_Task prompt_. Look below for the line containing "c = p + (a + b).normalized()" and the line containing "board = [rounded(OUTLINE)]"; repeat exactly those two lines and all lines between them, and nothing else.

[Dataset entries]
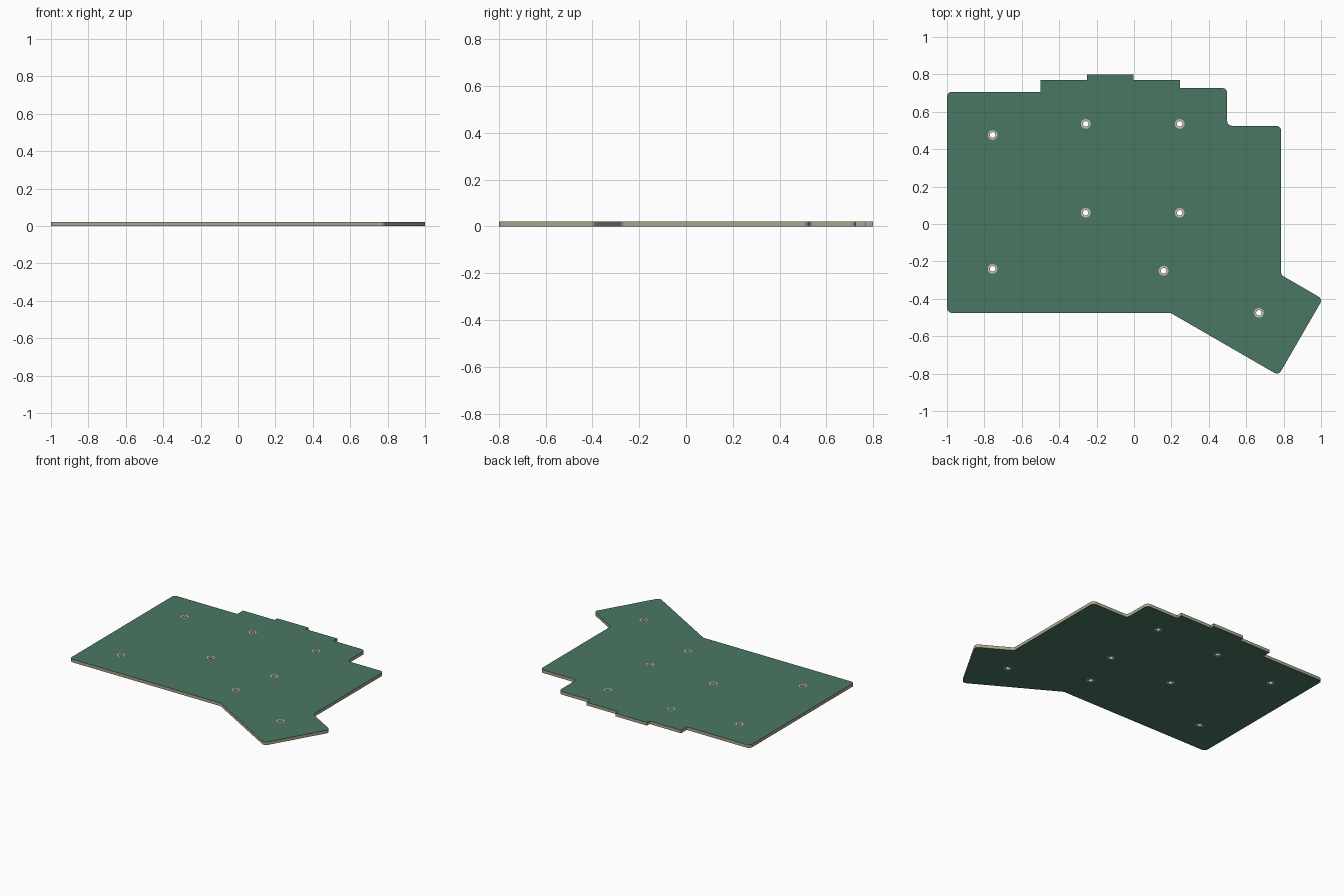
import bpy, bmesh, math
from mathutils import Vector

if "Cube" in bpy.data.objects:
    bpy.data.objects.remove(bpy.data.objects["Cube"])

THICK, SKIN = 0.022, 0.001
HOLE_R, PAD_R, CORNER_R = 0.015, 0.026, 0.026

# Board outline: x, y, corner radius (0 = sharp)
R = CORNER_R
OUTLINE = [(-1, -0.475, R), (0.195, -0.475, R), (0.773, -0.809, R),
           (1.009, -0.401, R), (0.786, -0.272, R), (0.786, 0.525, R),
           (0.498, 0.525, R), (0.498, 0.727, R), (0.246, 0.727, 0),
           (0.246, 0.77, 0), (-0.003, 0.77, 0), (-0.003, 0.8, 0),
           (-0.25, 0.8, 0), (-0.25, 0.77, 0), (-0.5, 0.77, 0),
           (-0.5, 0.706, 0), (-1, 0.706, R)]
HOLES = [(-0.756, 0.476), (-0.258, 0.535), (0.244, 0.535), (-0.258, 0.06),
         (0.244, 0.06), (-0.756, -0.24), (0.158, -0.25), (0.668, -0.475)]


def material(name, rgb):
    m = bpy.data.materials.new(name)
    m.diffuse_color = (*rgb, 1)
    m.use_nodes = True
    m.node_tree.nodes["Principled BSDF"].inputs["Base Color"].default_value = m.diffuse_color
    return m


def rounded(outline, steps=6):
    """Replace each corner with a tangent arc of its radius."""
    pts = []
    for i, (x, y, r) in enumerate(outline):
        p = Vector((x, y))
        if r == 0:
            pts.append(p)
            continue
        a = (Vector(outline[i - 1][:2]) - p).normalized()
        b = (Vector(outline[(i + 1) % len(outline)][:2]) - p).normalized()
        half = a.angle(b) / 2
        c = p + (a + b).normalized() * r / math.sin(half)
        start = (p + a * r / math.tan(half) - c).normalized()
        end = (p + b * r / math.tan(half) - c).normalized()
        pts += [c + r * start.slerp(end, k / steps) for k in range(steps + 1)]
    return pts


def circle(center, r, n=32):
    return [Vector(center) + r * Vector((math.cos(t), math.sin(t)))
            for t in (2 * math.pi * k / n for k in range(n))]


def slab(name, loops, z0, z1, mat):
    """Filled flat profile (inner loops become holes) with thickness."""
    cu = bpy.data.curves.new(name, 'CURVE')
    cu.dimensions, cu.fill_mode, cu.extrude = '2D', 'BOTH', (z1 - z0) / 2
    for loop in loops:
        s = cu.splines.new('POLY')
        s.points.add(len(loop) - 1)
        for pt, co in zip(s.points, loop):
            pt.co = (co.x, co.y, 0, 1)
        s.use_cyclic_u = True
    ob = bpy.data.objects.new(name, cu)
    bpy.context.collection.objects.link(ob)
    bpy.ops.object.select_all(action='DESELECT')
    ob.select_set(True)
    bpy.context.view_layer.objects.active = ob
    bpy.ops.object.convert(target='MESH')
    ob = bpy.context.object
    bm = bmesh.new()
    bm.from_mesh(ob.data)
    bmesh.ops.remove_doubles(bm, verts=bm.verts, dist=1e-5)
    bmesh.ops.translate(bm, verts=bm.verts, vec=(0, 0, (z0 + z1) / 2))
    bmesh.ops.recalc_face_normals(bm, faces=bm.faces)
    bm.to_mesh(ob.data)
    bm.free()
    ob.data.materials.clear()
    ob.data.materials.append(mat)
    bpy.ops.object.shade_smooth_by_angle(angle=math.radians(30))
    return ob


green = material("solder_mask_green", (0.07, 0.185, 0.125))
tan = material("substrate_tan", (0.42, 0.39, 0.28))
metal = material("pad_metal", (0.55, 0.52, 0.49))

# Core and the coloured skins, each pierced at the mounting holes
board = [rounded(OUTLINE)] + [circle(h, PAD_R) for h in HOLES]
slab("board_core", board, SKIN, THICK - SKIN, tan)
slab("top_mask", board, THICK - SKIN, THICK, green)
slab("bottom_mask", board, 0, SKIN, green)

# Plated rings lining the mounting holes
rings = [circle(h, r) for h in HOLES for r in (PAD_R, HOLE_R)]
slab("mounting_hole_rings", rings, 0, THICK, metal)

_The answer_.
        c = p + (a + b).normalized() * r / math.sin(half)
        start = (p + a * r / math.tan(half) - c).normalized()
        end = (p + b * r / math.tan(half) - c).normalized()
        pts += [c + r * start.slerp(end, k / steps) for k in range(steps + 1)]
    return pts


def circle(center, r, n=32):
    return [Vector(center) + r * Vector((math.cos(t), math.sin(t)))
            for t in (2 * math.pi * k / n for k in range(n))]


def slab(name, loops, z0, z1, mat):
    """Filled flat profile (inner loops become holes) with thickness."""
    cu = bpy.data.curves.new(name, 'CURVE')
    cu.dimensions, cu.fill_mode, cu.extrude = '2D', 'BOTH', (z1 - z0) / 2
    for loop in loops:
        s = cu.splines.new('POLY')
        s.points.add(len(loop) - 1)
        for pt, co in zip(s.points, loop):
            pt.co = (co.x, co.y, 0, 1)
        s.use_cyclic_u = True
    ob = bpy.data.objects.new(name, cu)
    bpy.context.collection.objects.link(ob)
    bpy.ops.object.select_all(action='DESELECT')
    ob.select_set(True)
    bpy.context.view_layer.objects.active = ob
    bpy.ops.object.convert(target='MESH')
    ob = bpy.context.object
    bm = bmesh.new()
    bm.from_mesh(ob.data)
    bmesh.ops.remove_doubles(bm, verts=bm.verts, dist=1e-5)
    bmesh.ops.translate(bm, verts=bm.verts, vec=(0, 0, (z0 + z1) / 2))
    bmesh.ops.recalc_face_normals(bm, faces=bm.faces)
    bm.to_mesh(ob.data)
    bm.free()
    ob.data.materials.clear()
    ob.data.materials.append(mat)
    bpy.ops.object.shade_smooth_by_angle(angle=math.radians(30))
    return ob


green = material("solder_mask_green", (0.07, 0.185, 0.125))
tan = material("substrate_tan", (0.42, 0.39, 0.28))
metal = material("pad_metal", (0.55, 0.52, 0.49))

# Core and the coloured skins, each pierced at the mounting holes
board = [rounded(OUTLINE)] + [circle(h, PAD_R) for h in HOLES]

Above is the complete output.